**Exercise prompt:**
Below are the entries to work from; restate word for word the portion that opens with the line containing "put(keypad, 'keypadPad', taperedPad(0.178, 0.2, 0.024, 0.02));" and closes with the line containing "for (let i = -1; i <= 1; i++) for (const", keeping both.

_ _ _ _ _

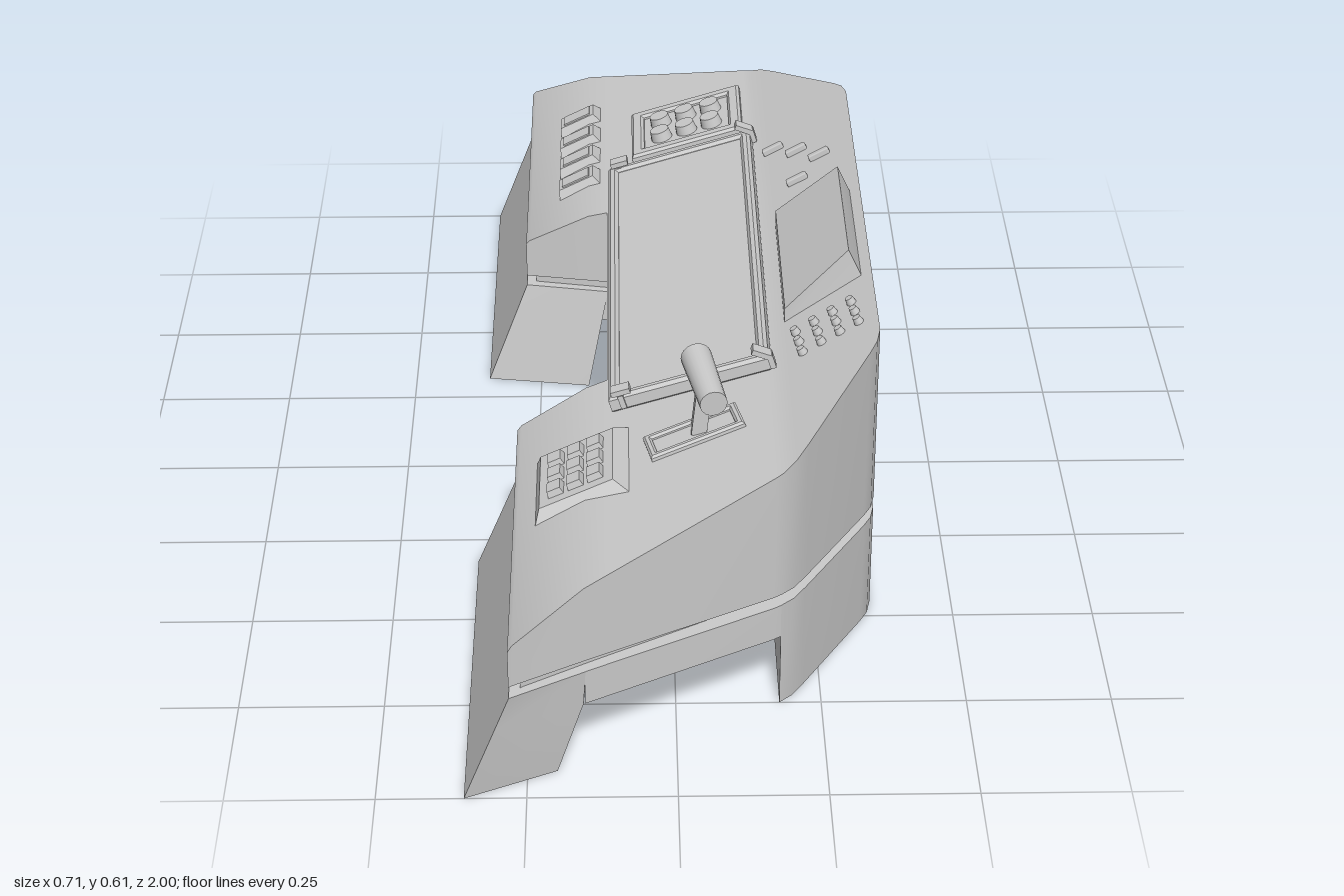
import * as THREE from 'three';
import { toCreasedNormals } from 'three/addons/utils/BufferGeometryUtils.js';
import { RoundedBoxGeometry } from 'three/addons/geometries/RoundedBoxGeometry.js';

const grey = new THREE.MeshStandardMaterial({ color: 0xcccccc });
const greyOpen = new THREE.MeshStandardMaterial({ color: 0xcccccc, side: THREE.DoubleSide });

// Desk plan: [x, inner half-width, outer half-width] from the knee side to the back
const PLAN = [
  [-0.275, 0.34, 1], [-0.268, 0.338, 0.995], [-0.152, 0.317, 0.93], [-0.115, 0.31, 0.91], [-0.115, 0, 0.91],
  [0.165, 0, 0.759], [0.178, 0, 0.75], [0.2, 0, 0.73], [0.222, 0, 0.697],
  [0.333, 0, 0.515], [0.347, 0, 0.488], [0.354, 0, 0.455],
];
// Height of the sloping desk top along x
const TOP = [[-0.275, 0.297], [-0.268, 0.306], [-0.152, 0.371], [0.178, 0.472], [0.354, 0.57]];
function topY(x) {
  let i = 1;
  while (i < TOP.length - 1 && x > TOP[i][0]) i++;
  const [x0, y0] = TOP[i - 1], [x1, y1] = TOP[i];
  return y0 + (y1 - y0) * (x - x0) / (x1 - x0);
}

function meshOf(name, geometry, material = grey) {
  const m = new THREE.Mesh(geometry, material);
  m.name = name;
  return m;
}

function quadGeometry(quads) {
  const pos = [];
  for (const [a, b, c, d] of quads) pos.push(...a, ...b, ...c, ...a, ...c, ...d);
  const g = new THREE.BufferGeometry();
  g.setAttribute('position', new THREE.Float32BufferAttribute(pos, 3));
  return toCreasedNormals(g, 0.5);
}

// Mirrored solid over the plan, between a floor height and a height rule
function planSolid(name, plan, low, high, openBelow = false) {
  const quads = [];
  for (const s of [1, -1]) {
    const add = (flip, ...q) => quads.push((s < 0) !== flip ? q.reverse() : q);
    const P = (st, col, up) => [st[0], up ? high(st[0]) : low, st[col] * s];
    const cap = (st, flip) => add(flip, P(st, 1, 0), P(st, 2, 0), P(st, 2, 1), P(st, 1, 1));
    for (let i = 0; i + 1 < plan.length; i++) {
      const a = plan[i], b = plan[i + 1];
      if (a[1] > 0) add(true, P(a, 1, 0), P(b, 1, 0), P(b, 1, 1), P(a, 1, 1));
      if (a[0] === b[0]) continue;
      add(false, P(a, 2, 0), P(b, 2, 0), P(b, 2, 1), P(a, 2, 1));
      for (const up of openBelow ? [1] : [1, 0]) add(!up, P(a, 1, up), P(a, 2, up), P(b, 2, up), P(b, 1, up));
    }
    cap(plan[0], false);
    cap(plan[plan.length - 1], true);
  }
  return meshOf(name, quadGeometry(quads), openBelow ? greyOpen : grey);
}

// Group lying on the desk top, its x axis running up the slope
function onTop(name, x, z, lift = 0, slope = (topY(x + 0.01) - topY(x - 0.01)) / 0.02) {
  const g = new THREE.Group();
  g.name = name;
  g.position.set(x, topY(x) + lift, z);
  g.rotation.z = Math.atan(slope);
  return g;
}

function put(group, name, geometry, x = 0, y = 0, z = 0) {
  const m = meshOf(name, geometry);
  m.position.set(x, y, z);
  group.add(m);
  return m;
}

// Bevelled rectangular rim, flat on its local floor
function rim(w, d, band, h) {
  const rect = (T, a, b) => new T().moveTo(-a, -b).lineTo(a, -b).lineTo(a, b).lineTo(-a, b).closePath();
  const bevel = Math.min(h * 0.4, band * 0.3);
  const shape = rect(THREE.Shape, w / 2 - bevel, d / 2 - bevel);
  shape.holes.push(rect(THREE.Path, w / 2 - band + bevel, d / 2 - band + bevel));
  return new THREE.ExtrudeGeometry(shape, {
    depth: h - bevel, bevelEnabled: true, bevelThickness: bevel, bevelSize: bevel, bevelSegments: 1,
  }).rotateX(-Math.PI / 2);
}

// Block whose top is inset on all sides
function taperedPad(w, d, h, inset) {
  const g = new THREE.BoxGeometry(w, h, d), p = g.attributes.position;
  for (let i = 0; i < p.count; i++) if (p.getY(i) > 0) {
    p.setX(i, p.getX(i) - Math.sign(p.getX(i)) * inset);
    p.setZ(i, p.getZ(i) - Math.sign(p.getZ(i)) * inset);
  }
  g.computeVertexNormals();
  return g;
}

export function createModel() {
  const model = new THREE.Group();
  model.name = 'controlDesk';

  // Desk body, recessed neck, base slab and hollow back panel
  model.add(planSolid('deskBody', PLAN, 0.227, topY));
  const neck = PLAN.map(([x, zi, zo]) => [x * (x < 0 ? 0.935 : 0.945), zi && zi + 0.015, zo - 0.028]);
  model.add(planSolid('recessedNeck', neck, 0.2, () => 0.232));
  model.add(planSolid('baseSlab', PLAN.filter(([x]) => x > -0.16 && x < 0.179), 0.14, () => 0.205));
  model.add(planSolid('backPanel', PLAN.filter(([x]) => x > 0.17), 0, () => 0.205, true));

  // Splayed hollow legs, open at the floor: plan corners at three heights
  const rings = [
    [0, [[-0.354, 0.32], [-0.155, 0.29], [-0.2, 0.93], [-0.354, 1]]],
    [0.14, [[-0.3, 0.334], [-0.128, 0.304], [-0.155, 0.931], [-0.3, 1]]],
    [0.205, [[-0.275, 0.34], [-0.115, 0.31], [-0.151, 0.93], [-0.275, 1]]],
  ];
  for (const s of [1, -1]) {
    const [a, b, c] = rings.map(([y, ring]) => ring.map(([x, z]) => [x, y, z * s]));
    const quads = [[c[3], c[2], c[1], c[0]]];
    for (const [low, high] of [[a, b], [b, c]])
      low.forEach((p, i) => quads.push([p, low[(i + 1) % 4], high[(i + 1) % 4], high[i]]));
    quads[0].reverse();
    // The corner order turns clockwise on the left leg and anticlockwise on the right
    if (s > 0) quads[0].reverse();
    else quads.slice(1).forEach((q) => q.reverse());
    model.add(meshOf(s > 0 ? 'leftLeg' : 'rightLeg', quadGeometry(s > 0
      ? quads.map((q, i) => (i ? [...q].reverse() : q)) : quads.map((q, i) => (i ? [...q].reverse() : q))), greyOpen));
  }

  // Long screen with rim and hooked corner clips
  const screen = onTop('screen', 0.033, -0.005, 0.004);
  put(screen, 'screenGlass', new THREE.BoxGeometry(0.27, 0.024, 0.83), 0, 0.008);
  put(screen, 'screenRim', rim(0.29, 0.86, 0.02, 0.027));
  for (const [x, tilt, postX] of [[-0.119, 0, -0.122], [0.136, -0.65, 0.149]]) for (const sz of [1, -1]) {
    const clip = put(screen, 'cornerClip', new THREE.BoxGeometry(0.034, 0.01, 0.024), x, 0.035, sz * 0.425);
    clip.rotation.z = tilt;
    put(screen, 'clipPost', new THREE.BoxGeometry(0.01, 0.026, 0.02), postX, 0.015, sz * 0.425);
  }
  model.add(screen);

  // Keypad with nine keys on a tapered pad
  const keypad = onTop('keypad', -0.162, 0.585, 0.001, 0.47);
  put(keypad, 'keypadPad', taperedPad(0.178, 0.2, 0.024, 0.02));
  for (let i = -1; i <= 1; i++) for (let j = -1; j <= 1; j++)
    put(keypad, 'key', taperedPad(0.03, 0.035, 0.016, 0.003), i * 0.037, 0.016, j * 0.045);
  model.add(keypad);

  // Row of four push buttons
  for (let i = 0; i < 4; i++) {
    const b = onTop('pushButton', -0.172, -0.74 + i * 0.09, 0.004, 0.5);
    put(b, 'buttonBase', taperedPad(0.094, 0.064, 0.024, 0.01));
    put(b, 'buttonCap', new THREE.BoxGeometry(0.058, 0.006, 0.034), 0, 0.012);
    model.add(b);
  }

  // Panel with six round knobs
  const knobs = onTop('knobPanel', 0.046, -0.585);
  put(knobs, 'knobPlate', new THREE.BoxGeometry(0.2, 0.008, 0.16));
  put(knobs, 'knobRim', rim(0.228, 0.19, 0.026, 0.013));
  for (let i = -1; i <= 1; i++) for (const j of [-1, 1])
    put(knobs, 'knob', new THREE.CylinderGeometry(0.019, 0.022, 0.023, 16), i * 0.052, 0.012, j * 0.031);
  model.add(knobs);

  // Lever in its slot
  const slot = onTop('leverSlot', 0.035, 0.56);
  put(slot, 'slotRim', rim(0.17, 0.075, 0.014, 0.01)).rotation.y = 0.2;
  put(slot, 'slotFloor', new THREE.BoxGeometry(0.15, 0.006, 0.06)).rotation.y = 0.2;
  model.add(slot);
  const lever = new THREE.Group();
  lever.name = 'lever';
  lever.position.set(0.044, 0.43, 0.555);
  put(lever, 'leverStem', new THREE.BoxGeometry(0.026, 0.1, 0.03), 0.003, 0.05, 0).rotation.z = -0.1;
  const grip = put(lever, 'leverGrip',
    new THREE.CylinderGeometry(0.0235, 0.027, 0.145, 20).rotateX(Math.PI / 2), 0.008, 0.102, 0);
  grip.rotation.set(0.04, 0.18, 0);
  model.add(lever);

  // Small indicator bars
  for (const [x, z] of [[0.208, -0.36], [0.25, -0.31], [0.29, -0.25], [0.246, -0.195]])
    put(model, 'indicatorBar', new RoundedBoxGeometry(0.042, 0.016, 0.014, 1, 0.003), x, topY(x) + 0.004, z)
      .rotation.z = 0.51;

  // Grid of small pegs
  for (let i = 0; i < 4; i++) for (let j = 0; j < 3; j++) {
    const peg = onTop('peg', 0.218 + i * 0.032 + j * 0.004, 0.34 + j * 0.037 - i * 0.004);
    put(peg, 'pegCap', new THREE.CylinderGeometry(0.007, 0.01, 0.018, 10), 0, 0.003);
    model.add(peg);
  }

  // Wedge-shaped display hood
  const side = (zf, zb) => [[0.2, 0.475, zf], [0.338, 0.552, zb], [0.335, 0.562, zb], [0.312, 0.611, zb], [0.2, 0.512, zf]];
  const L = side(0.285, 0.252), R = side(-0.075, -0.063);
  const hood = L.map((p, i) => [p, R[i], R[(i + 1) % 5], L[(i + 1) % 5]]);
  hood.push([L[0], L[1], L[2], L[3]], [L[0], L[3], L[4], L[4]], [R[3], R[2], R[1], R[0]], [R[4], R[4], R[3], R[0]]);
  model.add(meshOf('displayHood', quadGeometry(hood), greyOpen));

  return model;
}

_ _ _ _ _

**Written response:**
  put(keypad, 'keypadPad', taperedPad(0.178, 0.2, 0.024, 0.02));
  for (let i = -1; i <= 1; i++) for (let j = -1; j <= 1; j++)
    put(keypad, 'key', taperedPad(0.03, 0.035, 0.016, 0.003), i * 0.037, 0.016, j * 0.045);
  model.add(keypad);

  // Row of four push buttons
  for (let i = 0; i < 4; i++) {
    const b = onTop('pushButton', -0.172, -0.74 + i * 0.09, 0.004, 0.5);
    put(b, 'buttonBase', taperedPad(0.094, 0.064, 0.024, 0.01));
    put(b, 'buttonCap', new THREE.BoxGeometry(0.058, 0.006, 0.034), 0, 0.012);
    model.add(b);
  }

  // Panel with six round knobs
  const knobs = onTop('knobPanel', 0.046, -0.585);
  put(knobs, 'knobPlate', new THREE.BoxGeometry(0.2, 0.008, 0.16));
  put(knobs, 'knobRim', rim(0.228, 0.19, 0.026, 0.013));
  for (let i = -1; i <= 1; i++) for (const j of [-1, 1])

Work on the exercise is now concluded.